The dilution factor, is the amount a sample has been diluted, and therefore the amount by which the counted number of cells must be multiplied to get to the correct concentration (or total).

Much larger dilution factors are also used. For example, if 0.1 ml of the original culture is placed into 9.9 ml of sterile water, this represents a 1 to 100 dilution, and is equivalent of placing 1 ml of the original culture into 99 ml of water. If 0.01 ml is placed into 9.99 ml of water, this would be a 1 to 1000 dilution factor.

Very large dilution factors are sometimes needed before well grown bacterial and microbe cultures can be accurately counted using the direct microscopic method.

Recording Results

print out, and use this
Table of Results
to record your data
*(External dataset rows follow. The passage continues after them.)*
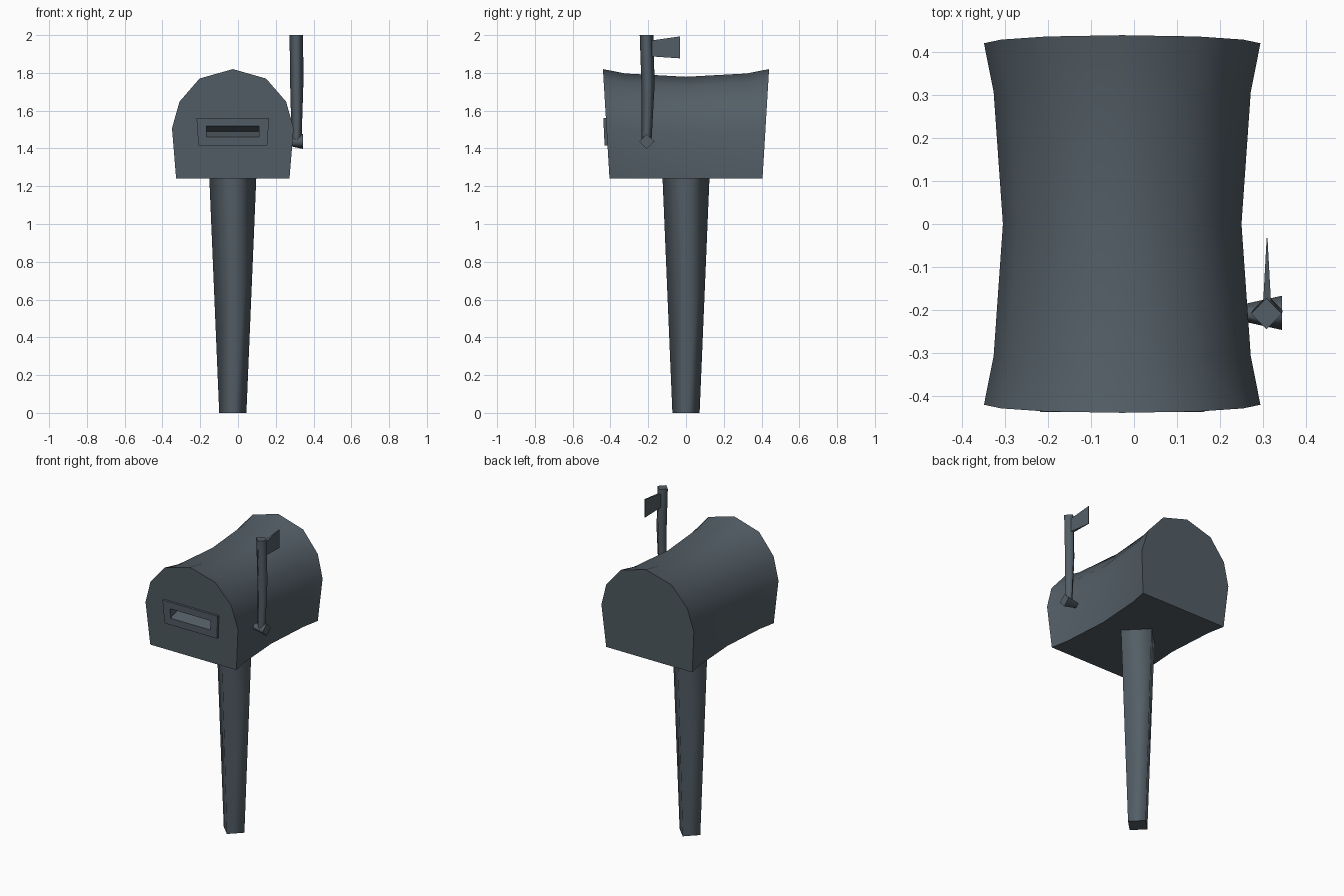
import bpy, bmesh
from math import cos, sin, pi
from mathutils import Vector

cube = bpy.data.objects.get("Cube")
if cube:
    bpy.data.objects.remove(cube, do_unlink=True)

CX = -0.0275  # centre line of box and post

slate = bpy.data.materials.new("slate_grey")
slate.use_nodes = True
COLOR = (0.087, 0.112, 0.133, 1)
slate.diffuse_color = COLOR
bsdf = next(n for n in slate.node_tree.nodes if n.type == 'BSDF_PRINCIPLED')
bsdf.inputs["Base Color"].default_value = COLOR


def loft(name, rings, smooth=True, flat_sides=()):
    """Skin closed rings of points and cap both ends with flat faces."""
    bm = bmesh.new()
    loops = [[bm.verts.new(p) for p in ring] for ring in rings]
    n = len(loops[0])
    for a, b in zip(loops, loops[1:]):
        for i in range(n):
            j = (i + 1) % n
            face = bm.faces.new((a[i], a[j], b[j], b[i]))
            face.smooth = smooth and i not in flat_sides
    bm.faces.new(loops[0])
    bm.faces.new(loops[-1])
    bmesh.ops.recalc_face_normals(bm, faces=bm.faces)
    mesh = bpy.data.meshes.new(name)
    bm.to_mesh(mesh)
    bm.free()
    mesh.materials.append(slate)
    obj = bpy.data.objects.new(name, mesh)
    bpy.context.collection.objects.link(obj)
    return obj


def diamond(center, radius, u, v):
    c, u, v = Vector(center), Vector(u), Vector(v)
    return [c + radius * (cos(k * pi / 2) * u + sin(k * pi / 2) * v) for k in range(4)]


X, Y, Z = (1, 0, 0), (0, 1, 0), (0, 0, 1)

# Box: arched profile, pinched in the middle, with leaning ends
BASE = 1.24
half = [(0.30, 0), (0.322, 0.267), (0.282, 0.408), (0.176, 0.53)]
profile = half + [(0, 0.58)] + [(-x, z) for x, z in reversed(half)]
sections = [(-1, 1, 1), (-0.73, 0.93, 0.96), (0, 0.863, 0.93), (0.73, 0.93, 0.96), (1, 1, 1)]
rings = [[(CX + x * sx, t * (0.405 + 0.06 * z), BASE + z * sz) for x, z in profile]
         for t, sx, sz in sections]
box = loft("mailbox_body", rings, flat_sides=(len(profile) - 1,))

# Tapered post
loft("post", [diamond((CX, 0, 0), 0.072, X, Y), diamond((CX, 0, 1.26), 0.125, X, Y)])

# Slot frame, slightly narrower at the bottom
frame = loft("slot_frame", [
    [(CX + s * w, y + dy, z) for s, w, z, dy in
     ((-1, 0.192, 1.562, 0), (1, 0.192, 1.562, 0), (1, 0.182, 1.416, 0.007), (-1, 0.182, 1.416, 0.007))]
    for y in (-0.438, -0.405)], smooth=False)

# Wedge-shaped slot cut through frame and front
cutter = loft("slot_cutter", [
    [(x, -0.46, 1.527), (x, -0.46, 1.451), (x, -0.34, 1.489)]
    for x in (CX - 0.14, CX + 0.14)], smooth=False)
cutter.hide_render = True
for obj in (box, frame):
    cut = obj.modifiers.new("slot", 'BOOLEAN')
    cut.operation = 'DIFFERENCE'
    cut.solver = 'EXACT'
    cut.object = cutter
    bpy.context.view_layer.objects.active = obj
    bpy.ops.object.modifier_apply(modifier=cut.name)
bpy.data.objects.remove(cutter, do_unlink=True)

# Flag pivot, flaring outwards
loft("flag_pivot", [diamond((0.25, -0.207, 1.437), 0.019, Y, Z),
                    diamond((0.345, -0.207, 1.437), 0.04, Y, Z)])

# Flag pole with a slight bend
path = [(0.31, -0.209, 1.43, 0.026), (0.311, -0.201, 1.74, 0.035), (0.309, -0.209, 2.0, 0.036)]
loft("flag_pole", [diamond(p[:3], p[3], X, Y) for p in path])

# Flag blade tapering to a thin edge
loft("flag", [[(0.31 - t, y, lo), (0.31 + t, y, lo), (0.31 + t, y, hi), (0.31 - t, y, hi)]
              for y, t, lo, hi in ((-0.18, 0.009, 1.887, 1.972), (-0.033, 0.001, 1.877, 1.993))],
     smooth=False)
The results of each of your investigations should be recorded as a table (a Table of Results). In these tables you should indicate the conditions of growth, and make an accurate record of both the time intervals and the number of cells you counted at each sample point.
special section
Mendel's Mother's calculator ---
-- use it to calculate log values.

Since bacteria and other microbes grow exponentially for this part of your investigation, it is usual to convert the value of the number of cells counted into the logarithm of that number (Log. cell number). This log. value should also be recorded on your table of results.


print out, and use this
Presenting the Results
sheet to graph your data

The results of each investigation should then be presented as a graph.

In each case, the horizontal axis of the graph should be the time intervals at which the samples were taken.

The vertical axis should represent the value of the number of cells counted in that particular sample at that time point.

Plotting the direct cell counts (raw data) will produce a curved line that illustrates exponential growth (green line). However, the number of cells at each time point rapidly becomes very large.

A different type of graph is obtained it each count of the cell number is first converted (using the calculator, above) to the logarithmic value for that numnber. When this number is be plotted on the vertical axis, the final graph is called a semilogarithmic plot (red line).

------ begin growing cells.


Each investigation is carried out under a specific set of growth conditions.

There are three possible temperatures; cool, warm and hot, and two different amounts of nutrient in the growth broth; low and high.

Each set of different growth conditions will affect how the microbes grow and what kind of growth curve they will produce.

All investigations start at time 0 hours, when a small sample of microbes are placed in fresh, sterilized growth broth and the flask placed at the appropriate temperature. The microbes are allowed to grow for a maximum of 10 hours. Samples can be taken at every hour.

At early sampling times the growth broth will not contain many cells, so the sample can be examined in the Petroff-Hauser counting chamber directly and undiluted.

However, as the cells, grow, divide and increase in number it is necessary to dilute the sample before it can be counted under the microscope. An appropriate dilution value must be chosen before the cells in the counting chamber can be accurately counted.

It is important to record, and take into account, the amount by which a sample has been diluted before reporting the results.

Science at a Distance
© 2000, Professor John Blamire